Queensland is facing new challenges associated with the health and economic impacts of COVID-19. In addition, pre-existing frailties in our society and systems are more exposed and complex issues related to growing inequality remain.
As we approach the 2020 state election in the shadow of a one in one-hundred-year pandemic, the actions of government are more important than ever.
To make sure that all Queenslanders are included in economic recovery and to help to build back to a better Queensland, particularly for people who experience the most vulnerability in our communities – our children and young people, seniors, people with disability, Aboriginal and Torres Strait Islander peoples, new arrivals, and people who rely on low incomes to get by – over the next four years the Queensland Government must:
Support the wellbeing and resilience of all Queenslanders
Fund support for No Interest Loans Scheme (NILS) providers at community organisations with $3 million per annum
More than 60 community organisations across Queensland offer their clients no interest loans. This crucial service provides people with access to a safe and ethical credit product and safeguards them against financial pressure from predatory payday lenders and consumer lessors.
Currently, the organisations that provide NILS receive no funding to administer it from the state government. To create jobs and expand the No Interest Loan Scheme to more Queenslanders, QCOSS is calling on all parties to commit to funding these organisations $3 million per annum on an ongoing basis.
Make renting fair
Implement reforms to the Residential Tenancies and Rooming Accommodation Act 2008 (Qld) in line with the Make Renting Fair Alliance Queensland campaign agenda.
This includes ending unfair no-fault evictions, implementing basic living standards, allowing family pets in rental homes, ensuring people have access to information that may affect their tenancies, and streamlining bond refund processes.
Raise the age of criminal responsibility to 14
Children belong in schools and playgrounds, not placed in handcuffs, held in watchhouses or locked in prisons away from their families, community and culture.
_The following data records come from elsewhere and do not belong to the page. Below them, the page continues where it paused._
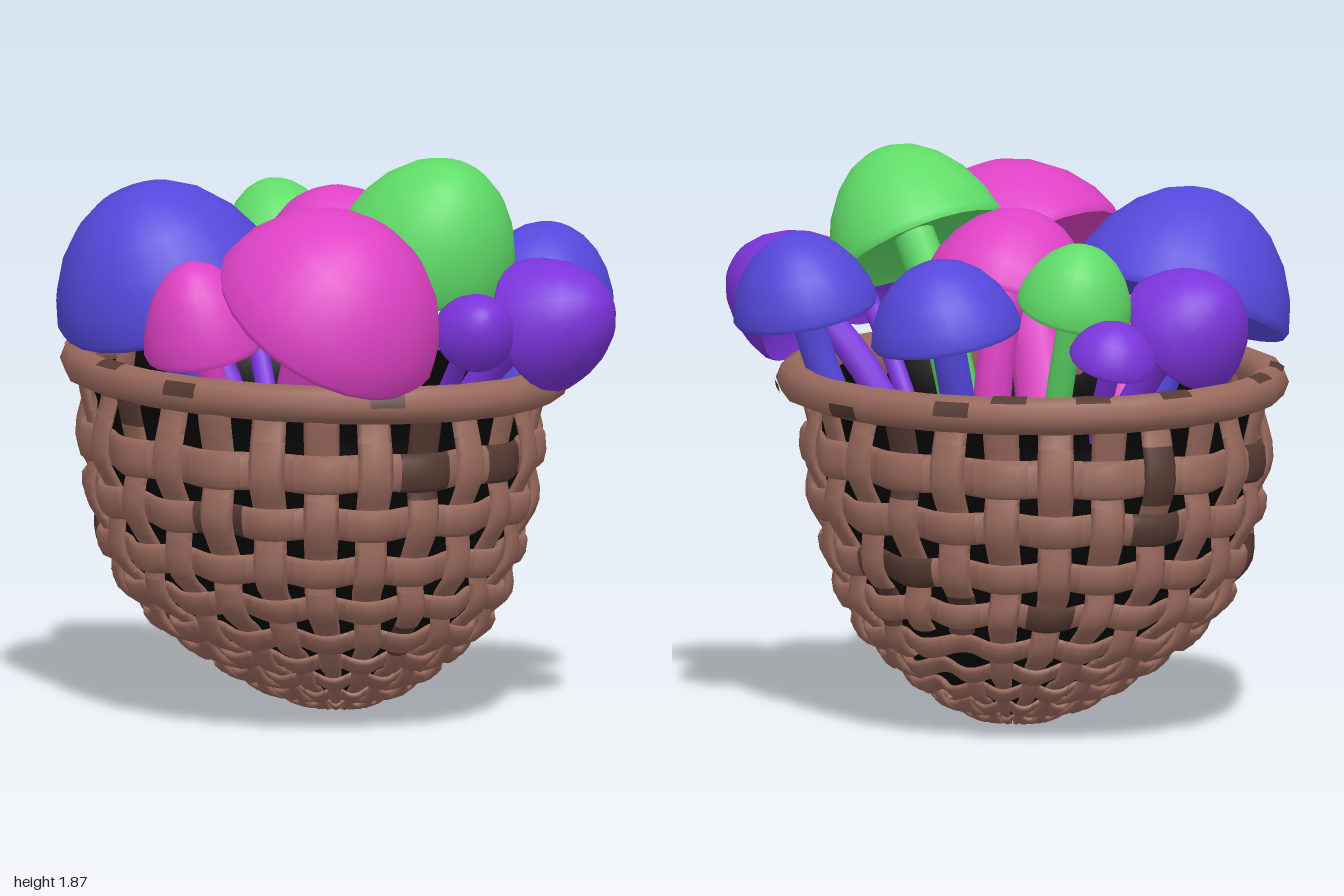
import * as THREE from 'three';
import { mergeVertices, mergeGeometries } from 'three/addons/utils/BufferGeometryUtils.js';

const material = (name, color, extra = {}) => {
  const m = new THREE.MeshStandardMaterial({ color, ...extra });
  m.name = name;
  return m;
};

// Smooth surface from a function of two parameters in 0..1
function grid(fn, nu, nv) {
  const pos = [], idx = [];
  for (let i = 0; i <= nu; i++) for (let j = 0; j <= nv; j++) pos.push(...fn(i / nu, j / nv));
  for (let i = 0; i < nu; i++) for (let j = 0; j < nv; j++) {
    const a = i * (nv + 1) + j, b = a + nv + 1;
    idx.push(a, b, b + 1, a, b + 1, a + 1);
  }
  const g = new THREE.BufferGeometry();
  g.setAttribute('position', new THREE.Float32BufferAttribute(pos, 3));
  g.setIndex(idx);
  const merged = mergeVertices(g);
  merged.computeVertexNormals();
  return merged;
}

// Basket wall: relative radius and height, one point per woven row
const profile = new THREE.CatmullRomCurve3([
  [0, 0.02], [0.16, 0.04], [0.32, 0.09], [0.46, 0.155], [0.59, 0.23], [0.73, 0.32],
  [0.84, 0.44], [0.91, 0.57], [0.97, 0.74], [1, 0.9], [1, 1.13],
].map(([r, y]) => new THREE.Vector3(r, y, 0)));
const ROWS = 9, STEPS = 10, STAKES = 26, TAU = Math.PI * 2;
const TH0 = Math.PI / STAKES, GAP = TAU / STAKES;

// Point on the wall at angle th, row coordinate k, pushed out by off
function wall(th, k, off) {
  const u = THREE.MathUtils.clamp(k / STEPS, 0, 1);
  const p = profile.getPoint(u), t = profile.getTangent(u);
  const n = new THREE.Vector2(t.y, -t.x * 0.76).normalize();
  const cx = 0.06 - 0.1 * Math.min(1, p.y / 0.5);
  return [
    cx + (0.695 * p.x + off * n.x) * Math.sin(th),
    p.y + off * n.y,
    -0.02 + (0.81 * p.x + off * n.x) * Math.cos(th),
  ];
}

// Strand relief gets finer towards the base
const relief = (k) => 0.021 * Math.min(1, 0.4 + k * 0.1);

// Rim: a thick, slightly tilted oval ring
function rimPoint(a, b, raise) {
  const th = a * TAU, f = b * TAU, c = (0.06 + raise) * Math.sin(f);
  const x = -0.025 + (0.735 + c) * Math.sin(th);
  return [x, 1.135 - 0.02 * x - (0.062 + raise) * Math.cos(f), -0.02 + (0.86 + c) * Math.cos(th)];
}

// Darkened and missing strand pieces as 'stake,row'
const darkStakes = new Set(['25,9', '25,10', '7,9', '7,10', '6,6', '8,6', '25,5', '12,9', '16,7', '19,10']);
const darkRows = new Set(['25,9', '1,9', '6,7', '7,7', '12,8', '15,9', '18,5', '21,8', '10,6']);
const missingStakes = new Set(['6,3', '6,4', '7,3', '7,4', '7,5', '8,4', '8,5']);
// Dark rim patches: first segment, first side
const darkRim = [[16, 3], [10.5, 3], [9.2, 3], [8, 3], [20.5, 2], [3.2, 1], [5.4, 1],
  [12.5, 3], [13.6, 3], [7.2, 2], [17.5, 2]];

function basket() {
  const group = new THREE.Group();
  group.name = 'basket';
  const brown = material('wicker brown', 0x9a6a5d);
  const darkBrown = material('dark brown', 0x553a32);
  const black = material('inner black', 0x050505, { side: THREE.DoubleSide });
  const add = (name, geo, mat) => {
    const m = new THREE.Mesh(geo, mat);
    m.name = name;
    group.add(m);
  };
  const light = [], dark = [];

  for (let i = 0; i < STAKES; i++) {
    const mid = TH0 + i * GAP;
    // Rows wind in and out around the stakes
    for (let k = 1; k <= ROWS; k++) {
      const list = darkRows.has(`${i},${k}`) ? dark : light;
      list.push(grid((a, b) => {
        const th = mid + (a - 0.5) * GAP, f = b * TAU;
        const wave = Math.cos(Math.PI * k + (STAKES / 2) * (th - TH0));
        return wall(th, k - 0.33 * Math.cos(f), relief(k) * (wave + 0.95 * Math.sin(f)));
      }, 6, 8));
    }
    // Upright stakes run from the base to the rim, one piece per row
    for (let s = 0; s <= STEPS; s++) {
      if (missingStakes.has(`${i},${s}`)) continue;
      const list = darkStakes.has(`${i},${s}`) ? dark : light;
      const from = Math.max(0.1, s - 0.5), to = Math.min(STEPS, s + 0.5);
      list.push(grid((a, b) => {
        const f = a * TAU, k = from + b * (to - from);
        const wave = -Math.cos(Math.PI * (k + i));
        return wall(mid - 0.33 * GAP * Math.cos(f), k, relief(k) * (wave + 0.95 * Math.sin(f)));
      }, 8, 4));
    }
  }
  add('weave', mergeGeometries(light), brown);
  add('darkWeave', mergeGeometries(dark), darkBrown);

  // Dark lining inside the weave, flaring out to meet the rim
  add('lining', grid((a, b) => {
    const k = b * STEPS;
    return wall(a * TAU, k, -1.75 * relief(k) * Math.min(1, (STEPS - k) * 2));
  }, 48, 40), black);

  add('rim', grid((a, b) => rimPoint(a, b, 0), 22, 8), brown);
  add('rimPatches', mergeGeometries(darkRim.map(([j, m]) =>
    grid((a, b) => rimPoint((j + a * 0.5) / 22, (m + b) / 8, 0.004), 1, 2))), darkBrown);
  return group;
}

// Mushroom with cap base centre c, leaning axis, cap radius r and cap height h
function mushroom(name, mat, c, axis, r, h) {
  const group = new THREE.Group();
  group.name = name;
  const base = new THREE.Vector3(...c), dir = new THREE.Vector3(...axis).normalize();
  const turn = new THREE.Quaternion().setFromUnitVectors(new THREE.Vector3(0, 1, 0), dir);
  const lathe = (part, pts) => {
    const m = new THREE.Mesh(
      new THREE.LatheGeometry(pts.map(([x, y]) => new THREE.Vector2(x * r, y * h)), 24), mat);
    m.name = part;
    m.position.copy(base);
    m.quaternion.copy(turn);
    group.add(m);
  };
  lathe('cap', [[0.97, -0.05], [1, 0.02], [0.94, 0.26], [0.8, 0.53], [0.61, 0.75],
    [0.4, 0.9], [0.2, 0.975], [0.08, 0.997], [0, 1]]);
  lathe('capUnderside', [[0, 0.12], [0.5, 0.1], [0.85, 0], [0.97, -0.05]]);

  // Stem follows the lean, then bends down towards the middle of the basket
  const knee = base.clone().addScaledVector(dir, -0.3);
  const foot = new THREE.Vector3(knee.x * 0.6, 0.65, knee.z * 0.6);
  const path = new THREE.QuadraticBezierCurve3(
    base.clone().addScaledVector(dir, 0.15 * h), knee, foot);
  const stem = new THREE.Mesh(new THREE.TubeGeometry(path, 10, r * 0.23, 10), mat);
  stem.name = 'stem';
  group.add(stem);
  return group;
}

export function createModel() {
  const model = new THREE.Group();
  model.name = 'mushroomBasket';
  model.add(basket());

  const pink = material('magenta', 0xdf42c6);
  const green = material('green', 0x60dc68);
  const blue = material('blue', 0x5548dc);
  const purple = material('purple', 0x7c34dc);
  [
    ['bigMagentaMushroom', pink, [-0.355, 1.41, 0.555], [0.15, 0.8, 0.58], 0.39, 0.36],
    ['smallMagentaMushroom', pink, [-0.56, 1.28, 0.14], [-0.25, 0.95, 0.08], 0.2, 0.29],
    ['middleMagentaMushroom', pink, [0.13, 1.44, -0.1], [-0.36, 0.92, 0], 0.28, 0.285],
    ['bigGreenMushroom', green, [0.155, 1.55, 0.37], [0.08, 0.84, 0.52], 0.295, 0.345],
    ['smallGreenMushroom', green, [0.21, 1.455, -0.585], [0, 0.94, -0.33], 0.19, 0.22],
    ['bigBlueMushroom', blue, [-0.435, 1.385, -0.27], [-0.38, 0.92, 0.05], 0.375, 0.385],
    ['frontBlueMushroom', blue, [0.59, 1.37, 0.395], [0.22, 0.97, 0], 0.24, 0.255],
    ['backBlueMushroom', blue, [0.54, 1.365, -0.33], [0.2, 0.98, 0], 0.25, 0.25],
    ['frontPurpleMushroom', purple, [0.36, 1.345, 0.74], [0.33, 0.36, 0.87], 0.225, 0.275],
    ['smallFrontPurpleMushroom', purple, [0.085, 1.34, 0.76], [-0.2, 0.55, 0.8], 0.135, 0.165],
    ['backPurpleMushroom', purple, [-0.155, 1.35, -0.68], [-0.22, 0.6, -0.75], 0.22, 0.24],
    ['smallBackPurpleMushroom', purple, [0.25, 1.32, -0.86], [0.05, 0.88, -0.4], 0.145, 0.125],
  ].forEach((m) => model.add(mushroom(...m)));
  return model;
}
Children aged 10 to 13 years old are going through significant growth and development, and treating them like criminals through early contact with the criminal justice system can lead to irreparable harm and long-term damage. Governments can change this by raising the minimum age of criminal responsibility to at least 14 years.
Support local economies by creating jobs
Build 30,000 social homes by 2025, including allowances for universal design for all new homes
There are more than 25,600 households on the social housing waitlist in Queensland, and more than 21,000 people experiencing homelessness across the state. A Queensland in which everyone has a safe, stable place to call home must be an explicit goal for any party wishing to lead the state.
To address the issue of housing insecurity and create thousands of jobs in the construction and community sectors, QCOSS is calling on all parties to commit to building 30,000 social homes by 2025.
Invest $215 million in energy efficiency upgrades and solar PV for social housing dwellings so that all Queenslanders can benefit from renewable technology and lower living costs
Social housing tenants are locked out of new, cheaper technologies that save households thousands of dollars a year on energy bills. Investing in energy efficiency upgrades and solar PV for social housing dwellings will create thousands of jobs during the COVID-19 crisis, ensure more money is invested in local economies and result in lower energy bills for low-income households.
$215 million must be invested to install energy efficiency upgrades and solar PV on social housing dwellings across Queensland. The proposal entails an initial investment of $100 million to deliver the scheme in the next year, with the rest of the program to be rolled out in three years.
Ensure the social services sector can provide support to those who need it
Address the over-representation of Aboriginal and Torres Strait Islander children in the child protection system
Aboriginal and Torres Strait Islander children in Queensland are 8.5 times more likely to be removed from their families by child protection services than non-Indigenous children. Adequate resourcing of the Family Matters Queensland campaign and the actions identified in the state government’s Our Way Strategy and Changing Tracks ACtion Plan will begin to address this issue. The aim of the Family Matters campaign is to eliminate the over-representation of Aboriginal and Torres Strait Islander children in Australia’s child protection systems by 2040.
Create a Community Sector Resilience Fund
The community sector has played a central role in the COVID-19 pandemic and will continue to do so as the state recovers. With high levels of poverty and unemployment, more Queenslanders will be turning to our services for support.
Services like community health, domestic and family violence prevention, community and neighbourhood centres, community housing, and disability support organisations, have had to overcome significant service delivery challenges during COVID-19, while also experiencing increases in demand. Even before the COVID-19 pandemic hit, the sector was under increased pressure, with 82 per cent of community organisations reporting higher than usual demand in 2019.
Increased funding for community organisations will create jobs and ensure there is an adequate safety net for the growing number of people who need support.